Encouraging evidence from Germany on children’s pandemic diets

25 - Fotolia_104221214_Child drinking juice - 28.85 x 19.38 @ 300 dpi


Encouraging evidence from Germany on children’s pandemic diets

1 min read

The Covid-19 pandemic has meant that many nurseries and schools in Germany, as well as in countless other countries, closed for extended periods of time. It has been proposed that this may have had an effect on the lifestyles of children and adolescents, with a corresponding impact on nutrition and food intake as children adjusted to more eating occasions in the home.

To investigate this, researchers in Germany analysed the dietary intakes of 108 children aged 3-18 years from the Dortmund Nutritional and Anthropometric Longitudinally Designed (DONALD) Study. Results were recently published in the journal Nutrients.

As part of the study, participants completed 3-day weighed dietary records enabling researchers to examine changes in dietary intakes before and during the first few months of the pandemic (March – August 2020).

The results revealed no significant changes in either the nutrients or the food groups over this time period.
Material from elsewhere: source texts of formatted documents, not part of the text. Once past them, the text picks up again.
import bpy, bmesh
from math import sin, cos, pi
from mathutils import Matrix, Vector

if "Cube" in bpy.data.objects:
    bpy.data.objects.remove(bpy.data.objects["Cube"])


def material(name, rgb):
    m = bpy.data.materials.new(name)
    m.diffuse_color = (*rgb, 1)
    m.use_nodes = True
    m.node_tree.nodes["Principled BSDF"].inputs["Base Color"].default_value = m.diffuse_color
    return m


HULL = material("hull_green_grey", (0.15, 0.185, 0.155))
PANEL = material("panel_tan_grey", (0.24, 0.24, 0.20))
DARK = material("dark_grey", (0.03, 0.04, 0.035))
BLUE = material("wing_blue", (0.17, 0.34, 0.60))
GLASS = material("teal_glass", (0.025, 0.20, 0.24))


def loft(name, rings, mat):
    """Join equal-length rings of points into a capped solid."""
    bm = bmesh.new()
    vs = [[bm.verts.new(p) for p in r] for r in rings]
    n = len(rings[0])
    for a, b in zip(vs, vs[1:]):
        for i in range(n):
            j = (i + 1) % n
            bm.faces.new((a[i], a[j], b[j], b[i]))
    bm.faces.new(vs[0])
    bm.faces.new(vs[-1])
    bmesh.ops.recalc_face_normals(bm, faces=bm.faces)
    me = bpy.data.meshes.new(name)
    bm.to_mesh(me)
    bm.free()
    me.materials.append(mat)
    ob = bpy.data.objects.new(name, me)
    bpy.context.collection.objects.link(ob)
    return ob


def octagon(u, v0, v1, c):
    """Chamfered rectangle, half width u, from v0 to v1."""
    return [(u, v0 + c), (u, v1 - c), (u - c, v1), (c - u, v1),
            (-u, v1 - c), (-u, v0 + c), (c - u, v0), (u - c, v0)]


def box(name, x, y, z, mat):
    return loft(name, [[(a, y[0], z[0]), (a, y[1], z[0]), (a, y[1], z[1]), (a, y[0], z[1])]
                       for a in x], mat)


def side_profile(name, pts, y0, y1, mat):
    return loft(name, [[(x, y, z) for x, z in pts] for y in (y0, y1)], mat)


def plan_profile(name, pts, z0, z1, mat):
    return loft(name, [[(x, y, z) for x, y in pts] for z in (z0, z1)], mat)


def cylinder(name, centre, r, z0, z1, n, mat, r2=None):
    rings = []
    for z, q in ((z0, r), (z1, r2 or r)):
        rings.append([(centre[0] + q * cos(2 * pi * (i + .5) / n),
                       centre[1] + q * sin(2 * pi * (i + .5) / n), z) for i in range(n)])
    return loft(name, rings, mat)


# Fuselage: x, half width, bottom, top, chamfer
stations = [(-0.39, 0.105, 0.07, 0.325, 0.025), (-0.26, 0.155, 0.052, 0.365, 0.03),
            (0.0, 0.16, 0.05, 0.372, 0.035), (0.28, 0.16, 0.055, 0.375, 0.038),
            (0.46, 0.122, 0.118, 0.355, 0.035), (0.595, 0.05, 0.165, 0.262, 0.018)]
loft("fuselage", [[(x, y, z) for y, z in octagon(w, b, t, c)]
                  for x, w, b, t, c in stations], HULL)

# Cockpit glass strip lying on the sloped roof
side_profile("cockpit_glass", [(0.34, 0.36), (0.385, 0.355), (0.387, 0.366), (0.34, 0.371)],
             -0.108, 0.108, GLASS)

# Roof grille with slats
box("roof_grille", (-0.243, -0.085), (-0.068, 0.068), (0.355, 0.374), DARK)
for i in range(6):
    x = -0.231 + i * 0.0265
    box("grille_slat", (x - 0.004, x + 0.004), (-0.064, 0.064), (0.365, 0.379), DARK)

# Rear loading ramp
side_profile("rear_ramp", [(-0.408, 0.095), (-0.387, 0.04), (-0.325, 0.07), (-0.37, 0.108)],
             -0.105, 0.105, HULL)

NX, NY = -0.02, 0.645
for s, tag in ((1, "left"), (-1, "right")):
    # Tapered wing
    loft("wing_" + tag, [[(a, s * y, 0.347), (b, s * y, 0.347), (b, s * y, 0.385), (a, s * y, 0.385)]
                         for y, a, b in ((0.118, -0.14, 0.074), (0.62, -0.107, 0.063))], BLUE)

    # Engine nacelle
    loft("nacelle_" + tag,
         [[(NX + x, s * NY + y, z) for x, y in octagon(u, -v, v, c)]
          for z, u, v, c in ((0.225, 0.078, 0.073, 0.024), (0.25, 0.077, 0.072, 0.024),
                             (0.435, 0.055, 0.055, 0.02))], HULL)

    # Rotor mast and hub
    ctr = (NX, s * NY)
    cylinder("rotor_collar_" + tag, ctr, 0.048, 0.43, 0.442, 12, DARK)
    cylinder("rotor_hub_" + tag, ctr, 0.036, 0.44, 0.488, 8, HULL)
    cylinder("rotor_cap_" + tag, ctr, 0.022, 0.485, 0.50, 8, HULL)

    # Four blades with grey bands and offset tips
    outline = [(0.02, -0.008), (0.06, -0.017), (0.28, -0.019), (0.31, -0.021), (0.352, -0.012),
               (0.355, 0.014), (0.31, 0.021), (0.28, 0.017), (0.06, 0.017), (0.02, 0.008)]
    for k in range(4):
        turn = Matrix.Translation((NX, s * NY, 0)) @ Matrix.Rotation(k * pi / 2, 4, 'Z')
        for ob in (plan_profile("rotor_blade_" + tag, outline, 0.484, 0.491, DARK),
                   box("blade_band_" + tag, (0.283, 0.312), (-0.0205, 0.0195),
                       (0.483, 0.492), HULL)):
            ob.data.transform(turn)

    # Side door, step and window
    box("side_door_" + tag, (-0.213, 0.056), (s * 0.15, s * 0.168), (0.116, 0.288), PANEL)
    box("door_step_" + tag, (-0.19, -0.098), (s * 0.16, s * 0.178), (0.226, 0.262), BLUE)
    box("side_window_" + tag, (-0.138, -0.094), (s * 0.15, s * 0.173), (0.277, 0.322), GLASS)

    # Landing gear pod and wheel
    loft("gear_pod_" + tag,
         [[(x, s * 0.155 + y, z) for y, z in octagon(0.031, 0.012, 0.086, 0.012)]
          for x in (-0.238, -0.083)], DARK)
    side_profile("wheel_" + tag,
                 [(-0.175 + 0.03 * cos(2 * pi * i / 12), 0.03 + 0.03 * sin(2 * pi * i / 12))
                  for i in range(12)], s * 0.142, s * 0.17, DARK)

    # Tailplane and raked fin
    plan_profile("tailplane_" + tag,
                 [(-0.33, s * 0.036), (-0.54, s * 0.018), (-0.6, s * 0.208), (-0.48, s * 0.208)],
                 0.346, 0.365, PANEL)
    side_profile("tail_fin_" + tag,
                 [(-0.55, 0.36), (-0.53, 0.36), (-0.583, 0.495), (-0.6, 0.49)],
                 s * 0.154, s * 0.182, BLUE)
However, on closer examination, children and adolescents reported lower total energy intakes (around 100kcals per day) as well as lower intakes of sugar sweetened beverages and ultra-processed foods, although these changes were not statistically significant. Furthermore, there was a trend towards a 30% increase in consumption of 100% fruit juice.

The researchers speculated that: “it is possible, that in times of the COVID-19 pandemic, a healthy lifestyle was adhered to, to strengthen a healthy immune system, and therefore, avoid a COVID-19 infection. The descriptive increase, as well as the observed β-estimates for juice intake in the present study, could support this, as juices probably reflect the recognition of fruit juice as a “healthy” beverage in Germany, even though pure fruit juices have a similar sugar and energy content as SSB”

In conclusion, the authors noted that the Covid-19 pandemic stimulated only modest changes in dietary intake but: “These observations are encouraging, as the Covid-19 pandemic has not promoted unhealthier dietary habits at least among participants with high socioeconomic status”. The authors also recommended that “the examination of long-term trends over the entire pandemic would be desirable in the future.”


Perrar et al. (2022) Changes in Total Energy, Nutrients and Food Group Intake among Children and Adolescents during the COVID-19 Pandemic – Results of the DONALD Study. https://doi.org/10.3390/nu14020297